A unique vaccination clinic will be opening in Calgary on Monday, offering COVID-19 shots to Indigenous elders living in the urban area.
The clinic is located in the Aboriginal Friendship Centre of Calgary, which many Indigenous people in the city already trust and turn to for other health and community needs.
According to Beth Woytas, a registered nurse and director of programs for OKAKI, the hope is the clinic will offer a safe, comfortable place for Indigenous people to get their shot, where they may otherwise be hesitant to go to an AHS vaccination clinic, and can’t travel to clinics on reserves.
“This is a population that may not traditionally access health services because of socio-economic barriers, because of systemic racism, so we’ve set up a safe, culturally appropriate clinic,” she said.
“There’s Indigenous people on staff, people that they’re familiar with, in a facility that they would traditionally come and access for services anyways.”
Each room has Indigenous art on the walls, as well as flags that were blessed by elders during a launch ceremony on Friday.
“They’re also doing something special where they’re going to provide each senior with a bagged lunch on their way out the door as a little treat,” Woytas said.
“Food is something that’s very important to the Indigenous culture because it welcomes them in, so we’re adding those extra little pieces and touches that are culturally relevant and culturally important to the Indigenous people.”

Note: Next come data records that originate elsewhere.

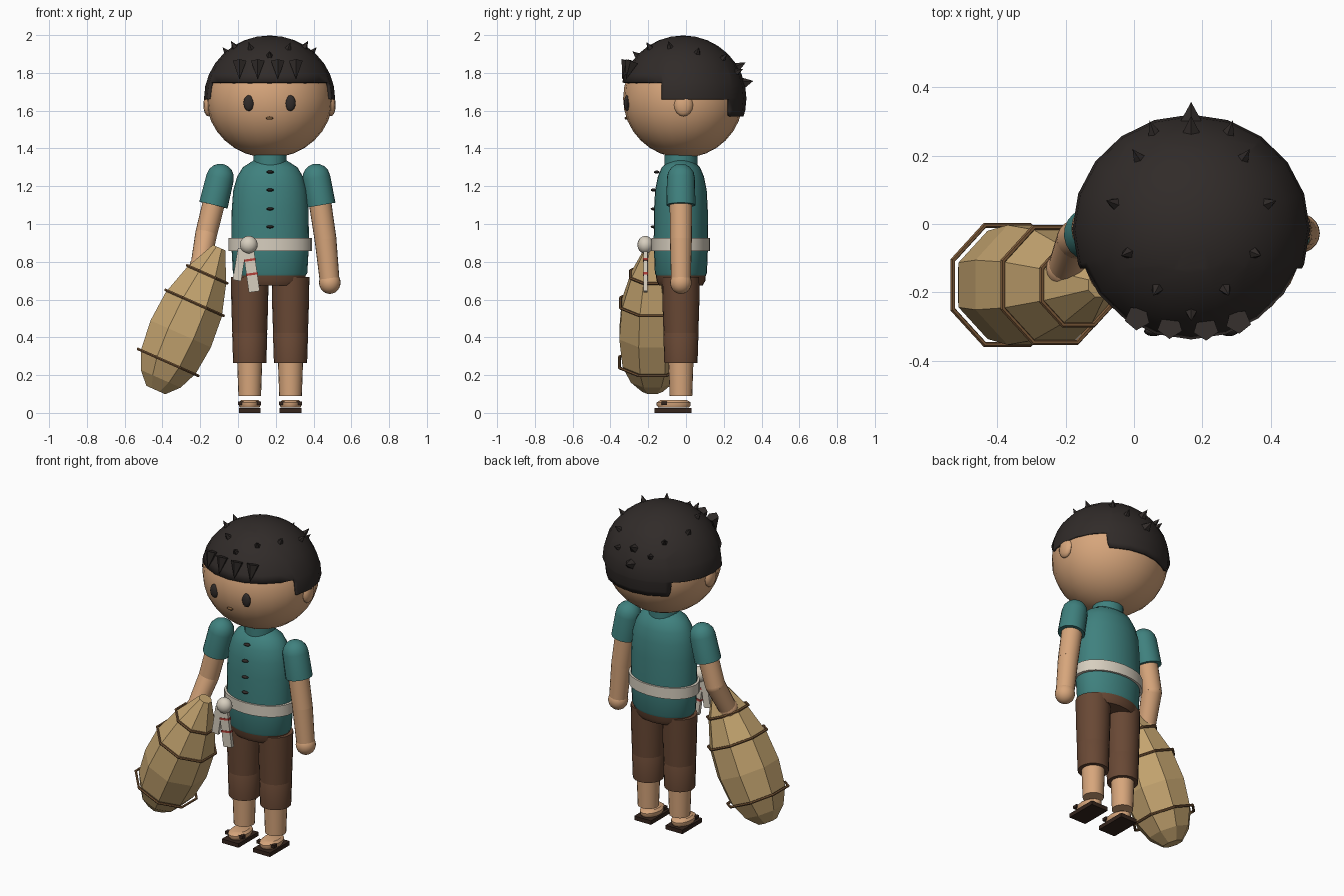
import bpy, bmesh, math
from mathutils import Vector, Matrix

if "Cube" in bpy.data.objects:
    bpy.data.objects.remove(bpy.data.objects["Cube"])

CX, CY = 0.17, -0.027          # body axis


def material(name, rgb):
    m = bpy.data.materials.new(name)
    m.diffuse_color = (*rgb, 1)
    m.use_nodes = True
    m.node_tree.nodes["Principled BSDF"].inputs["Base Color"].default_value = m.diffuse_color
    return m


SKIN = material("skin", (0.68, 0.38, 0.20))
TEAL = material("teal", (0.05, 0.22, 0.21))
HAIR = material("black", (0.030, 0.024, 0.022))
BROWN = material("brown", (0.14, 0.065, 0.035))
CREAM = material("cream", (0.68, 0.62, 0.52))
STRAW = material("straw", (0.55, 0.37, 0.16))
ROPE = material("rope", (0.20, 0.10, 0.04))
SOLE = material("sole", (0.035, 0.018, 0.012))
RED = material("red", (0.45, 0.05, 0.04))


def finish(bm, name, mat, smooth=True):
    bmesh.ops.recalc_face_normals(bm, faces=bm.faces[:])
    me = bpy.data.meshes.new(name)
    bm.to_mesh(me)
    bm.free()
    ob = bpy.data.objects.new(name, me)
    bpy.context.collection.objects.link(ob)
    me.materials.append(mat)
    if smooth:
        bpy.ops.object.select_all(action='DESELECT')
        ob.select_set(True)
        bpy.context.view_layer.objects.active = ob
        bpy.ops.object.shade_smooth_by_angle(angle=math.radians(40))
    return ob


def lathe(name, start, end, profile, mat, sides=20, squash=1, phase=0, smooth=True):
    """Capped rings along start->end; profile = (distance, radius)."""
    start, axis = Vector(start), (Vector(end) - Vector(start)).normalized()
    rot = axis.to_track_quat('Z', 'Y')
    bm, prev, rings = bmesh.new(), None, []
    for s, r in profile:
        ring = []
        for i in range(sides):
            a = 2 * math.pi * i / sides + phase
            ring.append(bm.verts.new(start + rot @ Vector((r * math.cos(a), r * squash * math.sin(a), s))))
        rings.append(ring)
    for a, b in zip(rings, rings[1:]):
        for i in range(sides):
            j = (i + 1) % sides
            bm.faces.new((a[i], a[j], b[j], b[i]))
    bm.faces.new(rings[0])
    bm.faces.new(rings[-1])
    return finish(bm, name, mat, smooth)


def ellipsoid_bm(c, r, seg=20, rows=14):
    bm = bmesh.new()
    bmesh.ops.create_uvsphere(bm, u_segments=seg, v_segments=rows, radius=1,
                              matrix=Matrix.Translation(c) @ Matrix.Diagonal((*r, 1)))
    return bm


def ellipsoid(name, c, r, mat, seg=20, rows=14):
    return finish(ellipsoid_bm(c, r, seg, rows), name, mat)


def box(name, c, size, mat, tilt=0):
    bm = bmesh.new()
    bmesh.ops.create_cube(bm, size=1, matrix=Matrix.Translation(c) @ Matrix.Rotation(tilt, 4, 'Y')
                          @ Matrix.Diagonal((*size, 1)))
    return finish(bm, name, mat, False)


def cone(name, base, direction, r, h, mat, sides=5):
    bm = bmesh.new()
    rot = Vector(direction).to_track_quat('Z', 'Y').to_matrix().to_4x4()
    bmesh.ops.create_cone(bm, cap_ends=True, segments=sides, radius1=r, radius2=0, depth=h,
                          matrix=Matrix.Translation(base) @ rot @ Matrix.Translation((0, 0, h / 2)))
    return finish(bm, name, mat, False)


# head, ears and face
HC = Vector((0.167, -0.015, 1.665))
ellipsoid("head", HC, (0.335, 0.318, 0.315), SKIN, 24, 16)
for s in (-1, 1):
    ellipsoid("ear", HC + Vector((s * 0.325, 0.002, -0.035)), (0.025, 0.05, 0.06), SKIN, 12, 8)
    ellipsoid("eye", HC + Vector((s * 0.11, -0.298, -0.025)), (0.028, 0.015, 0.042), HAIR, 12, 8)
ellipsoid("mouth", (HC.x, -0.317, 1.56), (0.021, 0.008, 0.008), ROPE, 10, 6)

# hair cap, stepped lower edge: fringe, sides, nape
HR = Vector((0.347, 0.335, 0.333))
bm = ellipsoid_bm(HC, HR, 20, 16)
for co, no in (((0, 0, 1.75), (0, 0, 1)), ((0, 0, 1.66), (0, 0, 1)), ((0, 0, 1.57), (0, 0, 1)),
               ((0, -0.13, 0), (0, 1, 0)), ((0, 0.23, 0), (0, 1, 0))):
    bmesh.ops.bisect_plane(bm, geom=bm.verts[:] + bm.edges[:] + bm.faces[:], plane_co=co, plane_no=no)
gone = []
for f in bm.faces:
    c = f.calc_center_median()
    limit = 1.75 if c.y < -0.13 else 1.66 if c.y < 0.23 else 1.57
    if c.z < limit:
        gone.append(f)
bmesh.ops.delete(bm, geom=gone, context='FACES')
hair = finish(bm, "hair_cap", HAIR)
hair.modifiers.new("thickness", 'SOLIDIFY').thickness = 0.018

# hair spikes standing on the cap
spikes = [(0, 0.29, 0.03, 0.06), (0, 0.325, 0.035, 0.06), (0, -0.245, 0.022, 0.045)]
for x, y in ((0.11, 0.285), (0.155, 0.21), (0.225, 0.075), (0.185, -0.07), (0.1, -0.175)):
    spikes += [(x, y, 0.022, 0.05), (-x, y, 0.022, 0.05)]
for x, y, r, h in spikes:
    z = HR.z * math.sqrt(max(0, 1 - (x / HR.x) ** 2 - (y / HR.y) ** 2))
    p = Vector((x, y, z))
    n = Vector((x / HR.x ** 2, y / HR.y ** 2, z / HR.z ** 2)).normalized()
    cone("hair_spike", HC + p - n * 0.012, n, r, h, HAIR)
# fringe locks hanging over the forehead
for x, y in ((0.01, -0.275), (0.105, -0.3), (0.21, -0.305), (0.305, -0.285)):
    cone("fringe_lock", (x, y, 1.86), ((x - CX) * 0.2, -0.35, -1), 0.038, 0.1, HAIR)

# torso, collar, belt and buttons
lathe("shirt", (CX, CY, 0), (CX, CY, 1),
      [(0.715, 0.18), (0.74, 0.197), (0.9, 0.206), (1.08, 0.203), (1.18, 0.195), (1.25, 0.175),
       (1.30, 0.145), (1.335, 0.09)], TEAL, 28, 0.7)
lathe("collar", (CX, CY, 0), (CX, CY, 1), [(1.31, 0.088), (1.365, 0.088)], TEAL, 20)
lathe("belt", (CX, CY, 0), (CX, CY, 1), [(0.857, 0.221), (0.925, 0.221)], CREAM, 28, 0.7)
lathe("hips", (CX, CY, 0), (CX, CY, 1), [(0.675, 0.165), (0.70, 0.185), (0.76, 0.192)], BROWN, 28, 0.7)
for z in (1.275, 1.18, 1.08, 0.985):
    ellipsoid("button", (CX, -0.172 if z < 1.2 else -0.155, z), (0.021, 0.015, 0.008), HAIR, 10, 6)

# legs, feet and sandals
for s in (-1, 1):
    x = CX + s * 0.108
    up = ((x, CY, 0), (x, CY, 1))
    lathe("trouser_thigh", *up, [(0.415, 0.092), (0.56, 0.097), (0.72, 0.1)], BROWN)
    lathe("trouser_cuff", *up, [(0.265, 0.088), (0.42, 0.093), (0.45, 0.08)], BROWN)
    lathe("shin", *up, [(0.09, 0.06), (0.29, 0.067)], SKIN)
    fy = -0.065
    lathe("foot", (x, fy, 0), (x, fy, 1), [(0.028, 0.052), (0.04, 0.058), (0.055, 0.058), (0.068, 0.045)],
          SKIN, 16, 1.55)
    box("sandal_sole", (x, -0.068, 0.013), (0.115, 0.195, 0.025), SOLE)
    box("sandal_strap", (x, -0.115, 0.05), (0.122, 0.03, 0.018), SOLE)


def arm(shoulder, cuff, elbow, hand):
    S, C, E, H = map(Vector, (shoulder, cuff, elbow, hand))
    L = (C - S).length
    dome = [(-0.074 * math.cos(a), 0.074 * math.sin(a)) for a in (0.1, 0.4, 0.75, 1.15)]
    lathe("sleeve", S, C, dome + [(0, 0.074), (L, 0.077)], TEAL)
    lathe("upper_arm", S, E, [(0.05, 0.06), ((E - S).length, 0.058)], SKIN)
    ellipsoid("elbow", E, (0.058,) * 3, SKIN)
    lathe("forearm", E, H, [(0, 0.058), ((H - E).length, 0.052)], SKIN)
    ellipsoid("hand", H, (0.057, 0.057, 0.06), SKIN)


arm((0.415, CY, 1.245), (0.44, CY, 1.10), (0.463, CY, 0.92), (0.486, CY, 0.69))
arm((-0.095, CY, 1.245), (-0.13, -0.03, 1.10), (-0.168, -0.045, 0.95), (-0.2, -0.13, 0.775))

# woven bag with three rope hoops
TOP, END = Vector((-0.10, -0.178, 0.875)), Vector((-0.434, -0.178, 0.124))
K, DIR = 1 / math.cos(math.pi / 8), (END - TOP).normalized()
lathe("bag", TOP, END, [(s, r * K) for s, r in ((0, 0.036), (0.16, 0.112), (0.33, 0.162), (0.5, 0.175),
      (0.66, 0.158), (0.76, 0.115), (0.825, 0.055))], STRAW, 8, 1, math.pi / 8, False)
for s, r in ((0.155, 0.117), (0.32, 0.168), (0.665, 0.174)):
    bpy.ops.mesh.primitive_torus_add(major_segments=8, minor_segments=6, major_radius=r * K, minor_radius=0.008)
    hoop = bpy.context.object
    hoop.name = "bag_hoop"
    hoop.matrix_world = (Matrix.Translation(TOP + DIR * s) @ DIR.to_track_quat('Z', 'Y').to_matrix().to_4x4()
                         @ Matrix.Rotation(math.pi / 8, 4, 'Z'))
    hoop.data.materials.append(ROPE)

# belt knot with hanging banded sash ends
ellipsoid("belt_knot", (0.057, -0.215, 0.89), (0.047, 0.042, 0.047), CREAM, 16, 10)
box("sash_long", (0.071, -0.215, 0.75), (0.058, 0.022, 0.22), CREAM, -0.14)
box("sash_short", (0.008, -0.21, 0.785), (0.045, 0.02, 0.17), CREAM, 0.16)
for x, z in ((0.063, 0.81), (0.074, 0.735)):
    box("sash_band", (x, -0.215, z), (0.062, 0.027, 0.012), RED, -0.14)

Earnie Poundmaker, who works at the centre, said there have been a lot of barriers to senior Indigenous people living in the city when it comes to accessing vaccines, including language barriers and feelings of fear and mistrust in the health-care system.
He believes having a clinic dedicated to Indigenous people will help to ease those tensions and ensure people who otherwise wouldn’t have been immunized sign up for a shot.
“I think it goes a long way because first of all, they’re coming into an Indigenous setting,” he said. “That’s going to present a sense of security, a sense of welcome for them.
“Once you begin speaking with people and relaying some of those fears that people have, they’re more open and accepting to it.”
Starting 10 a.m. Monday, the clinic, which was set up over the past couple weeks in partnership with AHS and other agencies, will be administering first doses of the Moderna vaccine to Indigenous people 65 and older.
Right now, the clinic is expecting to be open for four weeks, and expects to give 20 to 22 shots each day, for a total of about 400 people over the timespan.
However, Woytas is hopeful there will be a good uptake in the program, and that it will be able to stay open to ensure the continuity of care for the seniors, and provide second doses too.
The clinic is the first of its kind in Alberta.